▸ **THE RECORDS**:
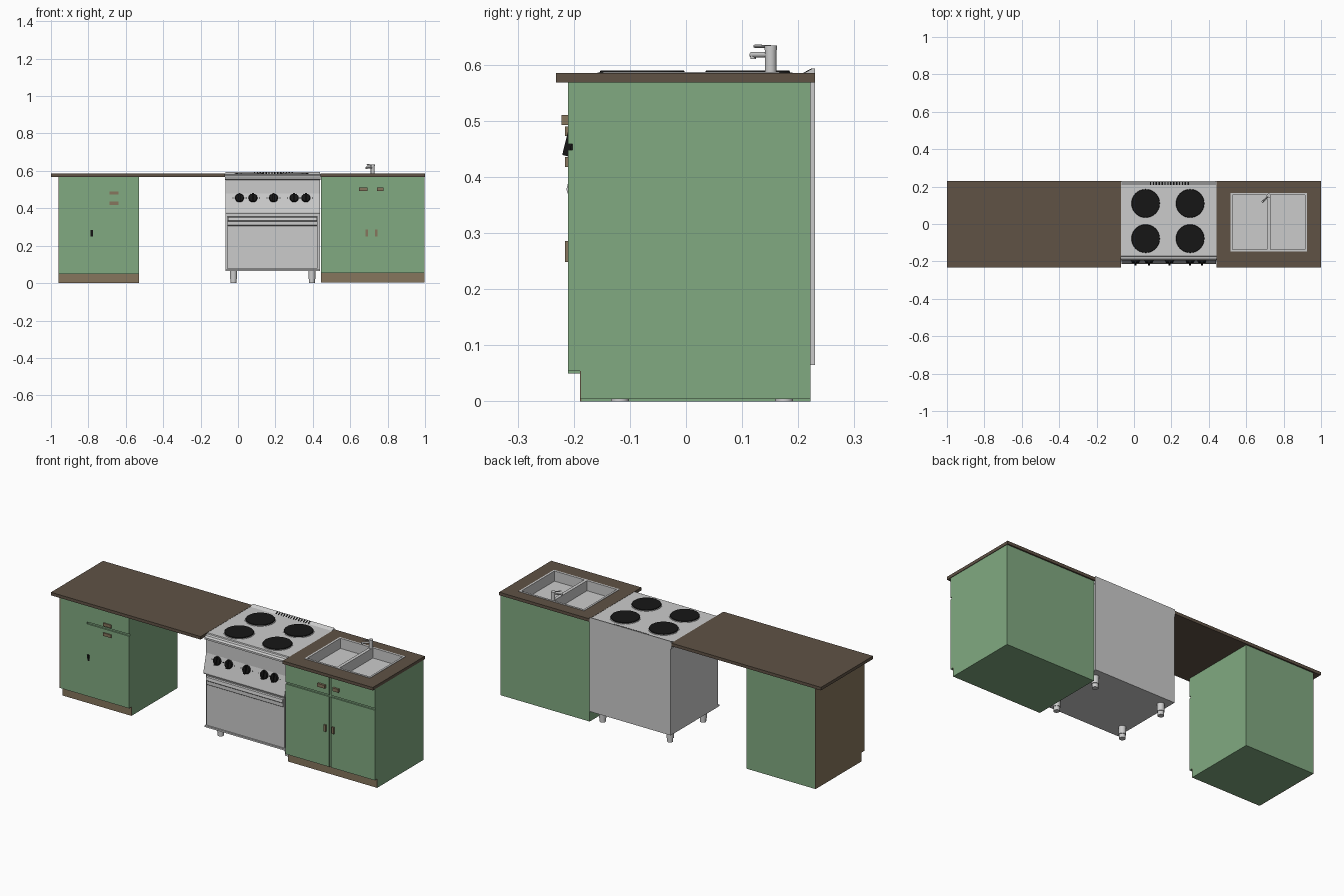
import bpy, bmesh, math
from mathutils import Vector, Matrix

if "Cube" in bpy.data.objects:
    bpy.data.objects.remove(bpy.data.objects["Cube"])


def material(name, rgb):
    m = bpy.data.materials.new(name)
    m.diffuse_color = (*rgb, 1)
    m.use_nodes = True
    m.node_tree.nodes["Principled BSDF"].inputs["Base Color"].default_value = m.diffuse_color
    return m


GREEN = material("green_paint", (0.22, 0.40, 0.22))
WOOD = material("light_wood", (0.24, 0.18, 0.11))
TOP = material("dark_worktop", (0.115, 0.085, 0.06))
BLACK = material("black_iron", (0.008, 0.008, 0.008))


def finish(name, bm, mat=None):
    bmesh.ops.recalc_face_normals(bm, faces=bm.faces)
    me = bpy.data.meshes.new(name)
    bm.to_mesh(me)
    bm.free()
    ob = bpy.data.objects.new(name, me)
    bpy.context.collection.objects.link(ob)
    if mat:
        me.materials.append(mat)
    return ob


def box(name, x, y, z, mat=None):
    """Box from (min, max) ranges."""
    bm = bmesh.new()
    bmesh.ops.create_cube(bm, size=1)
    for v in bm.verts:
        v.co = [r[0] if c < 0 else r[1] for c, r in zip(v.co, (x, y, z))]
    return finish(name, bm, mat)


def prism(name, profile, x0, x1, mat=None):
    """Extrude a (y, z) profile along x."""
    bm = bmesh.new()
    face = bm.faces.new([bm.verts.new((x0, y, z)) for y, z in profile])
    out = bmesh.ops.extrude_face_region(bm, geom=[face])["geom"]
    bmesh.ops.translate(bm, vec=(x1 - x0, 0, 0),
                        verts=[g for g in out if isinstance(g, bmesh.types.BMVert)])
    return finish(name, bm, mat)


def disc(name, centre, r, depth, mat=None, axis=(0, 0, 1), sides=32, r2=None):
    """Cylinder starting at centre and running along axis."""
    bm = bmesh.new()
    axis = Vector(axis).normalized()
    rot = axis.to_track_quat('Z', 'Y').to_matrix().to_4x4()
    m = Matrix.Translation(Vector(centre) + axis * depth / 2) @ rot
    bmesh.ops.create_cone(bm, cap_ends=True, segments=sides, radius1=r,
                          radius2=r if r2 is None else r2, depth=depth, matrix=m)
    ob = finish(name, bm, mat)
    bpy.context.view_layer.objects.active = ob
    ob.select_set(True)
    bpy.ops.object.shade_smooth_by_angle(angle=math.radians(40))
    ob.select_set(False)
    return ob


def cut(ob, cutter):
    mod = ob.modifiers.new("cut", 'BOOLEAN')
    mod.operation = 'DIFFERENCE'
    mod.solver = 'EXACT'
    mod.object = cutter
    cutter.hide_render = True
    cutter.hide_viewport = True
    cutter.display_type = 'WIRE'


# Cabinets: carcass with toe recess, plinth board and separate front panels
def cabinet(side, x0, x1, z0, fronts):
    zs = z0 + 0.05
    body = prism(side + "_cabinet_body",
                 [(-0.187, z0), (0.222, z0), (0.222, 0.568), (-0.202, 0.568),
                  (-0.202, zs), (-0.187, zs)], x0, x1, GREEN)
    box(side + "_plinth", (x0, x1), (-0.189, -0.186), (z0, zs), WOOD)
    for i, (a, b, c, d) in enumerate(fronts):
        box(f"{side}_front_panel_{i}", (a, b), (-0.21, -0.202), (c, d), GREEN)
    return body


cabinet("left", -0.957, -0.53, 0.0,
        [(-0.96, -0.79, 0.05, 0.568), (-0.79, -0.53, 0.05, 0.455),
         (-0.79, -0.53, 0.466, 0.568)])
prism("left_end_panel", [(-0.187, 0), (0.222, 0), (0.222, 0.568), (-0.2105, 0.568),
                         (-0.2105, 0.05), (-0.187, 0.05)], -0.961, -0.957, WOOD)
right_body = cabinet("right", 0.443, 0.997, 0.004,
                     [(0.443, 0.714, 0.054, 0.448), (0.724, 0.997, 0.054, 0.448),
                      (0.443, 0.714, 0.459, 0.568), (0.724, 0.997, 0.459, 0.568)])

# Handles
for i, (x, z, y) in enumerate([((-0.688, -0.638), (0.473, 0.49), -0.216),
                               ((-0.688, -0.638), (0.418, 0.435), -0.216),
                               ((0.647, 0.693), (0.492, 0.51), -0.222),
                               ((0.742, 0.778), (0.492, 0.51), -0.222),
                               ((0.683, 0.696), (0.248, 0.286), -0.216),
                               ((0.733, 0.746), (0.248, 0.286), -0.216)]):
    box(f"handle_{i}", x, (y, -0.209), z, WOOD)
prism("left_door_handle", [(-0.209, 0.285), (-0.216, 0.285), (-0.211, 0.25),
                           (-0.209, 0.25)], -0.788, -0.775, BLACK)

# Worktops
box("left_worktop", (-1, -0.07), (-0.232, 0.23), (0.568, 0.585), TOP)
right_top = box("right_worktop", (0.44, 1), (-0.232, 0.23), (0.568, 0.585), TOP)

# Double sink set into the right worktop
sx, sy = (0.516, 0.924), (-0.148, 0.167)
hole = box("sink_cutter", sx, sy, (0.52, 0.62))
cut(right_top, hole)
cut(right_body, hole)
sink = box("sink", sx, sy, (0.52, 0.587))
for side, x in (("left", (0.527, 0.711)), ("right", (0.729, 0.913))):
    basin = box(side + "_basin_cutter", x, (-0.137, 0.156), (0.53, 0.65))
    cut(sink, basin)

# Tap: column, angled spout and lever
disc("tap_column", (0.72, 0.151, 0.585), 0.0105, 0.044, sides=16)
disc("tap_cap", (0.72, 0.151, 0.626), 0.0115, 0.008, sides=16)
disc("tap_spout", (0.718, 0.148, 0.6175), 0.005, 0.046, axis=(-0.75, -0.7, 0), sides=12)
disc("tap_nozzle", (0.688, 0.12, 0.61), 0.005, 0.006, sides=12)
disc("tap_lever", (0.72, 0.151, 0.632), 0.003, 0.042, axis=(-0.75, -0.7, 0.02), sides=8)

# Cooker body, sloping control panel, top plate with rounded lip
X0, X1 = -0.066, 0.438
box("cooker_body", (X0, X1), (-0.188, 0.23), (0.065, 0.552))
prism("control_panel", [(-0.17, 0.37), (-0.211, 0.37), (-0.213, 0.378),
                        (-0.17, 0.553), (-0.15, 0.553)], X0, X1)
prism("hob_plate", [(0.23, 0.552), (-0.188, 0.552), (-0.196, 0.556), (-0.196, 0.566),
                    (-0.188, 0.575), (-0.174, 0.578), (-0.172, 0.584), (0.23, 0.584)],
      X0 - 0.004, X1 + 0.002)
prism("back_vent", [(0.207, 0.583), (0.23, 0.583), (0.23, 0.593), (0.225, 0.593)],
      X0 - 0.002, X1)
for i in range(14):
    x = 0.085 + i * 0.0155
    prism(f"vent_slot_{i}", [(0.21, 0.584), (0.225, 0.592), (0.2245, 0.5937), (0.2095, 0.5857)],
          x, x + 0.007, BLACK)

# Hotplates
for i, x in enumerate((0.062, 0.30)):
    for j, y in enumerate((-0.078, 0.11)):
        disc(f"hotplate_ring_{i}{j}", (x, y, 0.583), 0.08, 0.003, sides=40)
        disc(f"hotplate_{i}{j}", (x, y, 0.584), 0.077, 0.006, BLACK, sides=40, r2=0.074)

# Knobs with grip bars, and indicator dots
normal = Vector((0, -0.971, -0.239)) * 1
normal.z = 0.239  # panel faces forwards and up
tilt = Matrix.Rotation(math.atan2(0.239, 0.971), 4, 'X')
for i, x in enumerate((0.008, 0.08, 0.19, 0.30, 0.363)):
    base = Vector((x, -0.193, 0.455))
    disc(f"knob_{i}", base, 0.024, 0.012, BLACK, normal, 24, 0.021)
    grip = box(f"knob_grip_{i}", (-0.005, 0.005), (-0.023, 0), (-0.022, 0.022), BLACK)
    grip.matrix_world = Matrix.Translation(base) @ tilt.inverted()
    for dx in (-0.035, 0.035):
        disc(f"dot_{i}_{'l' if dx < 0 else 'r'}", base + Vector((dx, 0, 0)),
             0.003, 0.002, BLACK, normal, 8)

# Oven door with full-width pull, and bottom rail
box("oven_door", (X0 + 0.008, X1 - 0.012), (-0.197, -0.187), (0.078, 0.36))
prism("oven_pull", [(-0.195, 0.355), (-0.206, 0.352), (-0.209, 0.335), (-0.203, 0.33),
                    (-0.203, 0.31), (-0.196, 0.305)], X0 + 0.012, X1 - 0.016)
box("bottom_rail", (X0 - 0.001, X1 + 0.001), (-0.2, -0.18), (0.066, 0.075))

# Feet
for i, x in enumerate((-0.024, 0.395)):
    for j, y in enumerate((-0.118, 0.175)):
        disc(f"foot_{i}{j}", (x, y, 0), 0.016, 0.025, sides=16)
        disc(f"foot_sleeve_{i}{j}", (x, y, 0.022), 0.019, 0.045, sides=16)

▸ **WORK REQUIRED**: Extract the lines of the preceding material that run from the line with "0.23), (0.065, 0.552))" through the line with "normal.z = 0.239", inclusive, reproducing them exactly and adding nothing.

▸ **ANSWER SPACE**:
box("cooker_body", (X0, X1), (-0.188, 0.23), (0.065, 0.552))
prism("control_panel", [(-0.17, 0.37), (-0.211, 0.37), (-0.213, 0.378),
                        (-0.17, 0.553), (-0.15, 0.553)], X0, X1)
prism("hob_plate", [(0.23, 0.552), (-0.188, 0.552), (-0.196, 0.556), (-0.196, 0.566),
                    (-0.188, 0.575), (-0.174, 0.578), (-0.172, 0.584), (0.23, 0.584)],
      X0 - 0.004, X1 + 0.002)
prism("back_vent", [(0.207, 0.583), (0.23, 0.583), (0.23, 0.593), (0.225, 0.593)],
      X0 - 0.002, X1)
for i in range(14):
    x = 0.085 + i * 0.0155
    prism(f"vent_slot_{i}", [(0.21, 0.584), (0.225, 0.592), (0.2245, 0.5937), (0.2095, 0.5857)],
          x, x + 0.007, BLACK)

# Hotplates
for i, x in enumerate((0.062, 0.30)):
    for j, y in enumerate((-0.078, 0.11)):
        disc(f"hotplate_ring_{i}{j}", (x, y, 0.583), 0.08, 0.003, sides=40)
        disc(f"hotplate_{i}{j}", (x, y, 0.584), 0.077, 0.006, BLACK, sides=40, r2=0.074)

# Knobs with grip bars, and indicator dots
normal = Vector((0, -0.971, -0.239)) * 1
normal.z = 0.239  # panel faces forwards and up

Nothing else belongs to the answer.